Exercise prompt: Where the records below begin, start copying, and stop after the line that contains "(0.62, 0.56, 0.71))"; reproduce every line exactly but omit pictures.

═════ Working data

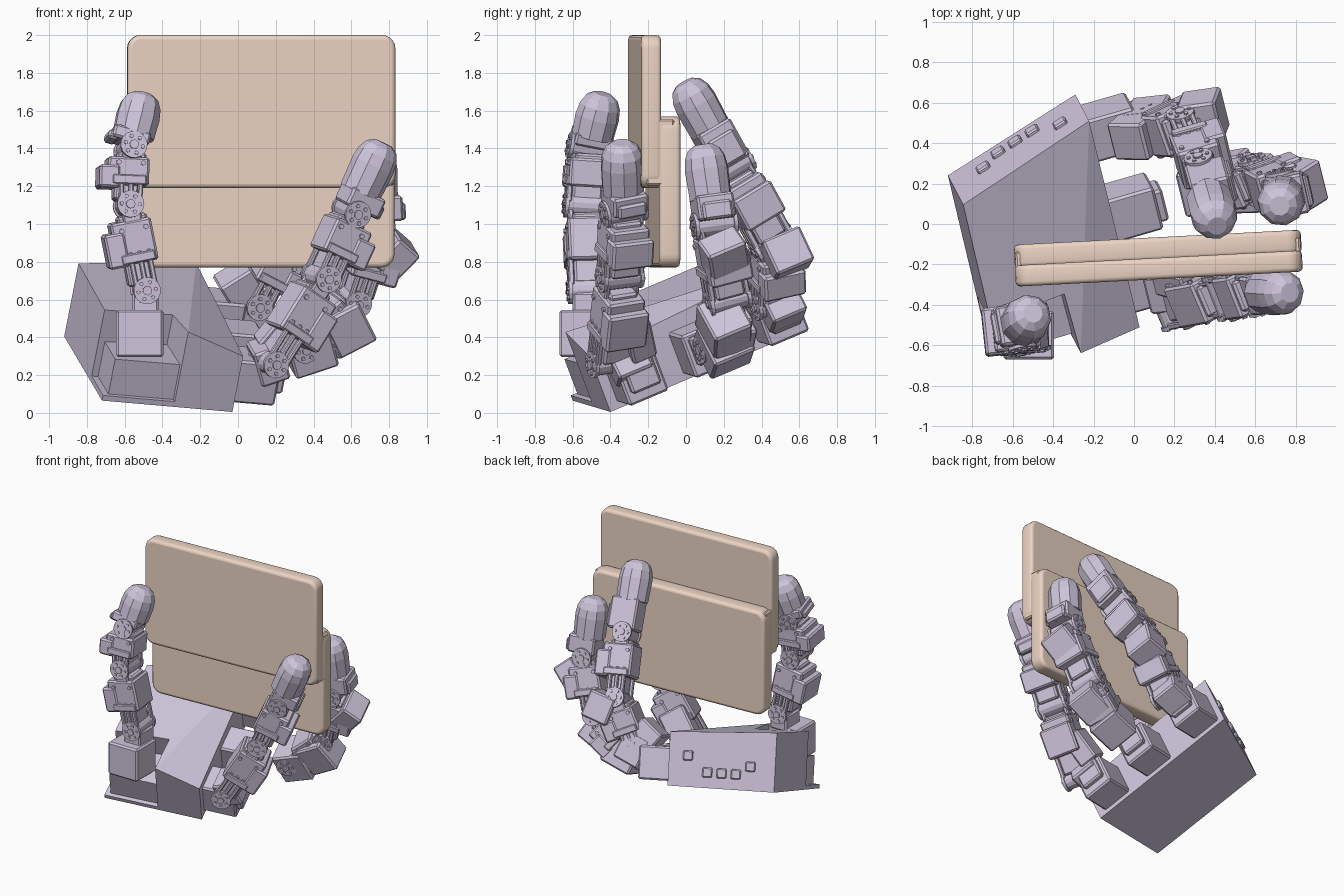
import bpy, bmesh, math
from mathutils import Vector, Matrix

if "Cube" in bpy.data.objects:
    bpy.data.objects.remove(bpy.data.objects["Cube"])

def material(name, rgb):
    m = bpy.data.materials.new(name)
    m.diffuse_color = (*rgb, 1)
    m.use_nodes = True
    m.node_tree.nodes["Principled BSDF"].inputs["Base Color"].default_value = m.diffuse_color
    return m

LILAC = material("lilac", (0.62, 0.56, 0.71))
TAN = material("tan", (0.84, 0.66, 0.55))

def finish(name, bm, mat, bevel=0, segs=1, matrix=None):
    bmesh.ops.recalc_face_normals(bm, faces=bm.faces)
    if bevel:
        bmesh.ops.bevel(bm, geom=bm.edges[:], offset=bevel, segments=segs,
                        affect='EDGES', profile=0.5)
    me = bpy.data.meshes.new(name)
    bm.to_mesh(me)
    bm.free()
    ob = bpy.data.objects.new(name, me)
    me.materials.append(mat)
    if matrix:
        ob.matrix_world = matrix
    bpy.context.collection.objects.link(ob)
    return ob

def box(name, frame, loc, size, bevel=0.012, mat=LILAC, segs=1):
    bm = bmesh.new()
    bmesh.ops.create_cube(bm, size=1)
    bmesh.ops.scale(bm, vec=size, verts=bm.verts)
    return finish(name, bm, mat, bevel, segs, frame @ Matrix.Translation(loc))

def disc(name, frame, loc, r, depth, sides=14):
    # cylinder along the local y (hinge) axis
    bm = bmesh.new()
    bmesh.ops.create_cone(bm, cap_ends=True, segments=sides, radius1=r, radius2=r, depth=depth)
    return finish(name, bm, LILAC, 0, 1,
                  frame @ Matrix.Translation(loc) @ Matrix.Rotation(math.pi / 2, 4, 'X'))

def prism(name, bottom, offsets, mat=LILAC, bevel=0.0):
    bm = bmesh.new()
    lo = [bm.verts.new(p) for p in bottom]
    hi = [bm.verts.new(p + o) for p, o in zip(bottom, offsets)]
    n = len(lo)
    bm.faces.new(lo)
    bm.faces.new(hi)
    for i in range(n):
        bm.faces.new((lo[i], lo[(i + 1) % n], hi[(i + 1) % n], hi[i]))
    return finish(name, bm, mat, bevel)

def axes(origin, x, y, z):
    m = Matrix((x, y, z)).transposed().to_4x4()
    m.translation = origin
    return m

# ---- held plate: two overlapping rounded slabs joined as one step ----
plate = Matrix.Translation((0.12, -0.168, 0)) @ Matrix.Rotation(math.radians(3), 4, 'Z')
def slab(name, yc, thick, z0, z1, width):
    bm = bmesh.new()
    bmesh.ops.create_cube(bm, size=1)
    bmesh.ops.scale(bm, vec=(width, thick, z1 - z0), verts=bm.verts)
    corners = [e for e in bm.edges if abs((e.verts[0].co - e.verts[1].co).y) > 0.01]
    bmesh.ops.bevel(bm, geom=corners, offset=0.07, segments=5, affect='EDGES', profile=0.5)
    rim = [e for e in bm.edges if abs((e.verts[0].co - e.verts[1].co).y) < 0.001]
    bmesh.ops.bevel(bm, geom=rim, offset=0.022, segments=3, affect='EDGES', profile=0.5)
    ob = finish(name, bm, TAN, 0, 1, plate @ Matrix.Translation((0, yc, (z0 + z1) / 2)))
    for p in ob.data.polygons:
        p.use_smooth = len(p.vertices) == 4 and p.area < 0.1
slab("plate_upper_slab", -0.052, 0.105, 1.19, 2.0, 1.42)
slab("plate_lower_slab", 0.046, 0.113, 0.77, 1.57, 1.42)
box("plate_core", plate, (0, -0.005, 1.38), (1.412, 0.15, 0.35), 0.01, TAN)

# ---- palm frame: u across, v along the knuckle edge, n out of the palm ----
A, C = Vector((-0.03, -0.40, 0.005)), Vector((-0.29, 0.64, 0.445))
B, E = Vector((-0.72, -0.60, 0.065)), Vector((-0.92, 0.24, 0.405))
v = (C - A).normalized()
n = v.cross(B - A).normalized()
out = v.cross(n).normalized()
palm = axes(A, out, v, n)

def on_base(s, t):
    # s across from knuckle edge, t along it
    return A.lerp(B, s).lerp(C.lerp(E, s), t)

prism("palm_base_plate", [A, C, E, B], [n * 0.03] * 4)
# inner part rises from the knuckle edge to a ridge; outer part is notched for the thumb
prism("palm_ridge_block", [on_base(*p) + n * 0.02 for p in [(0, 0), (0, 1), (0.45, 0)]],
      [n * h for h in (0.30, 0.36, 0.41)])
prism("palm_body", [on_base(*p) + n * 0.02 for p in [(0.45, 0), (0, 1), (1, 1), (1, 0.30), (0.46, 0.30)]],
      [n * h for h in (0.41, 0.36, 0.40, 0.39, 0.38)])
prism("thumb_ledge", [on_base(*p) + n * 0.02 for p in [(0.4, 0.03), (0.4, 0.4), (0.95, 0.4), (0.95, 0.03)]],
      [n * 0.21] * 4)
# sockets on the palm's rear wall
rear = (E - C).normalized()
wall = axes(C.lerp(E, 0.5) + n * 0.17, rear, n.cross(rear), n)
for i, (a, b) in enumerate([(-0.24, 0.05), (-0.1, -0.06), (0.0, -0.06), (0.1, -0.06), (0.2, 0.0)]):
    box(f"palm_rear_socket_{i}", wall, (a, 0, b), (0.07, 0.04, 0.07), 0.008)

# ---- finger parts ----
def frame_between(p, q, side):
    z = (q - p).normalized()
    y = (side - z * side.dot(z)).normalized()
    return axes(p, y.cross(z), y, z), (q - p).length

def hinge(name, f, z):
    disc(name, f, (0, 0, z), 0.062, 0.2)
    for s in (-1, 1):
        disc(name + "_horn", f, (0, s * 0.105, z), 0.072, 0.02, 16)
        disc(name + "_hub", f, (0, s * 0.117, z), 0.025, 0.014, 8)
        for k in range(6):
            a = k * math.pi / 3
            disc(name + "_screw", f, (0.047 * math.cos(a), s * 0.117, z + 0.047 * math.sin(a)), 0.011, 0.012, 6)

def link(name, p, q, side):
    f, L = frame_between(p, q, side)
    h = L * 0.5
    c = L * 0.58
    # motor case with an overhanging outer shell
    box(name + "_motor", f, (0.015, 0, c), (0.22, 0.215, h))
    box(name + "_shell", f, (0.115, 0, c - 0.03), (0.11, 0.235, h * 0.8))
    box(name + "_cap", f, (0, 0, c + h / 2), (0.16, 0.16, 0.05))
    box(name + "_neck", f, (0.02, 0, L * 0.22), (0.13, 0.16, L * 0.3))
    for s in (-1, 1):
        # forked bracket running back to the hinge
        for x in (-0.05, 0, 0.05):
            box(name + "_bracket_rib", f, (x, s * 0.098, L * 0.26), (0.026, 0.03, L * 0.42), 0.006)
        box(name + "_bracket_foot", f, (0.01, s * 0.105, c - h / 2 + 0.03), (0.18, 0.035, 0.05), 0.006)
        box(name + "_fork", f, (0, s * 0.085, L * 0.9), (0.1, 0.03, L * 0.24), 0.008)
        for x in (-0.06, 0.07):
            disc(name + "_bolt", f, (x, s * 0.11, c + h * 0.3), 0.014, 0.016, 6)
    hinge(name + "_hinge", f, 0)

def fingertip(name, p, q, side):
    f, L = frame_between(p, q, side)
    hinge(name + "_hinge", f, 0)
    start = max(0.07, L - 0.29)
    box(name + "_mount", f, (0.02, 0, start / 2 + 0.02), (0.2, 0.2, start))
    box(name + "_mount_back", f, (0.11, 0, start / 2), (0.06, 0.16, start * 0.7))
    # faceted thimble with a blunt domed end
    r, sides = 0.118, 10
    bm = bmesh.new()
    rings = [(start, 0.96), (L - 0.13, 1.0), (L - 0.07, 0.93), (L - 0.025, 0.74), (L, 0.42)]
    loops = []
    for z, s in rings:
        ring = []
        for k in range(sides):
            a = 2 * math.pi * (k + 0.5) / sides
            ring.append(bm.verts.new((r * s * math.cos(a), r * s * math.sin(a), z)))
        loops.append(ring)
    for lo, hi in zip(loops, loops[1:]):
        for k in range(sides):
            bm.faces.new((lo[k], lo[(k + 1) % sides], hi[(k + 1) % sides], hi[k]))
    bm.faces.new(loops[0])
    bm.faces.new(loops[-1])
    finish(name + "_pad", bm, LILAC, 0, 1, f)

def finger(name, pts, side):
    pts = [Vector(p) for p in pts]
    for i in range(len(pts) - 2):
        link(f"{name}_link_{i}", pts[i], pts[i + 1], side)
    fingertip(name + "_tip", pts[-2], pts[-1], side)

# ---- three fingers and the thumb ----
finger("front_finger", [(0.16, -0.40, 0.27), (0.44, -0.35, 0.72), (0.60, -0.33, 1.07), (0.77, -0.34, 1.43)], v)
finger("middle_finger", [(0.32, 0.17, 0.36), (0.61, 0.22, 0.60), (0.74, 0.15, 1.0), (0.72, 0.09, 1.42)], v)
finger("rear_finger", [(0.08, 0.47, 0.58), (0.25, 0.46, 0.90), (0.34, 0.24, 1.30), (0.41, -0.01, 1.75)], v)
finger("thumb", [(-0.49, -0.51, 0.65), (-0.58, -0.53, 1.10), (-0.57, -0.51, 1.40), (-0.50, -0.44, 1.69)],
       Vector((0.1, -1, -0.1)))

# knuckle motors along the palm edge
for nm, t in (("front", 0.17), ("middle", 0.56), ("rear", 1.0)):
    box(nm + "_knuckle_motor", palm, (0.11, t, 0.15), (0.26, 0.23, 0.24))
    box(nm + "_knuckle_cap", palm, (0.24, t, 0.17), (0.08, 0.17, 0.16))
# motors stacked between each knuckle and first hinge: centre, size, tilt
turn = palm.to_3x3().to_4x4()
for nm, p, size, tilt in (("front_proximal", (0.16, -0.31, 0.28), (0.16, 0.2, 0.2), -25),
                          ("front_side", (0.24, -0.27, 0.42), (0.2, 0.14, 0.24), 30),
                          ("middle_proximal", (0.37, 0.2, 0.36), (0.24, 0.24, 0.24), -25),
                          ("middle_side", (0.57, 0.2, 0.47), (0.22, 0.22, 0.24), -35),
                          ("middle_outer", (0.82, 0.2, 0.84), (0.16, 0.22, 0.2), 35),
                          ("rear_proximal", (0.08, 0.5, 0.58), (0.2, 0.2, 0.22), -25),
                          ("rear_inner", (0.02, 0.45, 0.66), (0.2, 0.2, 0.22), -40),
                          ("rear_side", (0.34, 0.53, 0.84), (0.2, 0.22, 0.2), -20)):
    f = Matrix.Translation(p) @ turn @ Matrix.Rotation(math.radians(tilt), 4, 'Y')
    box(nm + "_motor", f, (0, 0, 0), size)
# thumb base
box("thumb_base_motor", Matrix.Translation((-0.52, -0.55, 0.42)), (0, 0, 0), (0.25, 0.24, 0.25))
box("thumb_base_fork", Matrix.Translation((-0.49, -0.51, 0.58)), (0, 0, 0), (0.14, 0.18, 0.12))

══════════

Problem solution:
import bpy, bmesh, math
from mathutils import Vector, Matrix

if "Cube" in bpy.data.objects:
    bpy.data.objects.remove(bpy.data.objects["Cube"])

def material(name, rgb):
    m = bpy.data.materials.new(name)
    m.diffuse_color = (*rgb, 1)
    m.use_nodes = True
    m.node_tree.nodes["Principled BSDF"].inputs["Base Color"].default_value = m.diffuse_color
    return m

LILAC = material("lilac", (0.62, 0.56, 0.71))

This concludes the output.